It is important to note that a payment to a related party of a company shall be deemed to have been made with a view to giving a creditor a preference if made within the preceding period of six (6) months. Section 145(3) of the Law provides that a creditor shall be treated as a “related party” if it has the ability to control the company or exercises significant influence over the company in making financial and operating decisions.
Dispositions at an undervalue
Section 146(2) of the Law provides that every disposition of property made at an undervalue by or on behalf of a company with intent to defraud its creditors shall be voidable at the instance of its official liquidator. The official liquidator bears the burden of establishing an intent to defraud and no action may be brought under this section after six years following the date of the relevant disposition. A number of important definitions are set out in section 146(1):
“disposition” has the meaning ascribed in Part VI of the Trusts Law (2011 Revision);
“intent to defraud” means an intention to willfully defeat an obligation owed to a creditor;
“obligation” means an obligation or liability (which includes a contingent liability) which existed on or prior to the date of the relevant disposition;
“transferee” means the person to whom a relevant disposition is made and shall include any successor in title; and
“undervalue” in relation to a disposition of a company’s property means:
- the provision of no consideration for the disposition; or
- a consideration for the disposition the value of which in money or monies worth is significantly less than the value of the property which is the subject of the disposition.
However, the rights of the transferee are subject to some protection.
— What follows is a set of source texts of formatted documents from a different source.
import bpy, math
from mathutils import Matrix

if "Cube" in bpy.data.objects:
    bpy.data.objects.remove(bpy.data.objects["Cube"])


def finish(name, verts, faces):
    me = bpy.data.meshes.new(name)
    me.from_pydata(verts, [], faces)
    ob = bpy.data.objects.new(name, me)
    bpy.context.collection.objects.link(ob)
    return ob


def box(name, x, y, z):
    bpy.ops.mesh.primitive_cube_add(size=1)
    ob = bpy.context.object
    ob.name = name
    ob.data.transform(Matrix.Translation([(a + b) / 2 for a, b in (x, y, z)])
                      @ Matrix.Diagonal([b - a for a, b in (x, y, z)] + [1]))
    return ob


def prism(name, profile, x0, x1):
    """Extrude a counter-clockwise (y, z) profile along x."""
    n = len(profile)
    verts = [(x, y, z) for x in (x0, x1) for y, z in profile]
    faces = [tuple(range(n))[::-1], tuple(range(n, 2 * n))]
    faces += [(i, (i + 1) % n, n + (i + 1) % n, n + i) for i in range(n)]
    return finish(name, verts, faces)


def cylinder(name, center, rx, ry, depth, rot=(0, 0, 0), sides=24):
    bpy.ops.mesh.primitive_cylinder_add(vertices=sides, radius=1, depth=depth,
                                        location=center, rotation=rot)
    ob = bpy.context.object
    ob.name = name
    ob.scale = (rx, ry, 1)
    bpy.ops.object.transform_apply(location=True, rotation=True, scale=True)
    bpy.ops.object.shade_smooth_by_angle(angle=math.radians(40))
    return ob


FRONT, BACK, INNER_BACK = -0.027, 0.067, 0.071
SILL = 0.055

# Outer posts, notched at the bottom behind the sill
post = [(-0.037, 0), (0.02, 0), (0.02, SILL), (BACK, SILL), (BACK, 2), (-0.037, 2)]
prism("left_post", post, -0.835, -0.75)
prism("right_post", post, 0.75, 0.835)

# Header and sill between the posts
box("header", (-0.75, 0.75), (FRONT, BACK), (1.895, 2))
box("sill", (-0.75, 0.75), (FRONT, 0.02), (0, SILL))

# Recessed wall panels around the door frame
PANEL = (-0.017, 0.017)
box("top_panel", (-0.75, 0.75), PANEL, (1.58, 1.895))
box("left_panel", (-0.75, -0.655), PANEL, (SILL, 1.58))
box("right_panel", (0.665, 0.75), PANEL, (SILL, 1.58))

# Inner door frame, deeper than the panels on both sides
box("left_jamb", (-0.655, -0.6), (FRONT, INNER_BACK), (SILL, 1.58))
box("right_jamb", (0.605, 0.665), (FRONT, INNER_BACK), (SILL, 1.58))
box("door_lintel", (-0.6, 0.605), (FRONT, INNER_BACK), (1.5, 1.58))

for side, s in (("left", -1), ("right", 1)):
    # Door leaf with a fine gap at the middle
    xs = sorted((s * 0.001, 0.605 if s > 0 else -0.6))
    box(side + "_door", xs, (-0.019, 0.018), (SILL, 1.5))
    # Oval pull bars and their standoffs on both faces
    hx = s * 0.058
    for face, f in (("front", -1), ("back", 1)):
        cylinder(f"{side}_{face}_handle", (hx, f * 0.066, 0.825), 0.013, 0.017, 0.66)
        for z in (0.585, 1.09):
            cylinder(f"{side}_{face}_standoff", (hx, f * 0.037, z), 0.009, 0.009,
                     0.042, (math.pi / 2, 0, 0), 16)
Pursuant to section 145(5) of the Law in the event that any disposition is set aside under this section and the Court is subsequently satisfied that the transferee has not acted in bad faith:
- the transferee shall have a first and paramount charge over the property which is the subject of the disposition, of an amount equal to the entire costs properly incurred by the transferee in the defence of the action or proceedings; and
- the relevant disposition shall be set aside subject to the proper fees, costs, pre-existing rights, claims and interests of the transferee (and of any predecessor transferee who has not acted in bad faith).
Pursuant to section 147 of the Law, if in the course of a winding up of a Cayman company it appears that any business of the company has been carried on with intent to defraud creditors of the company or creditors of any other person or for any fraudulent purpose the liquidator may apply to the Court for a declaration that any persons who were knowingly parties to the carrying on of the business in such a manner are liable to make such contributions, if any, to the company’s assets as the Court thinks proper.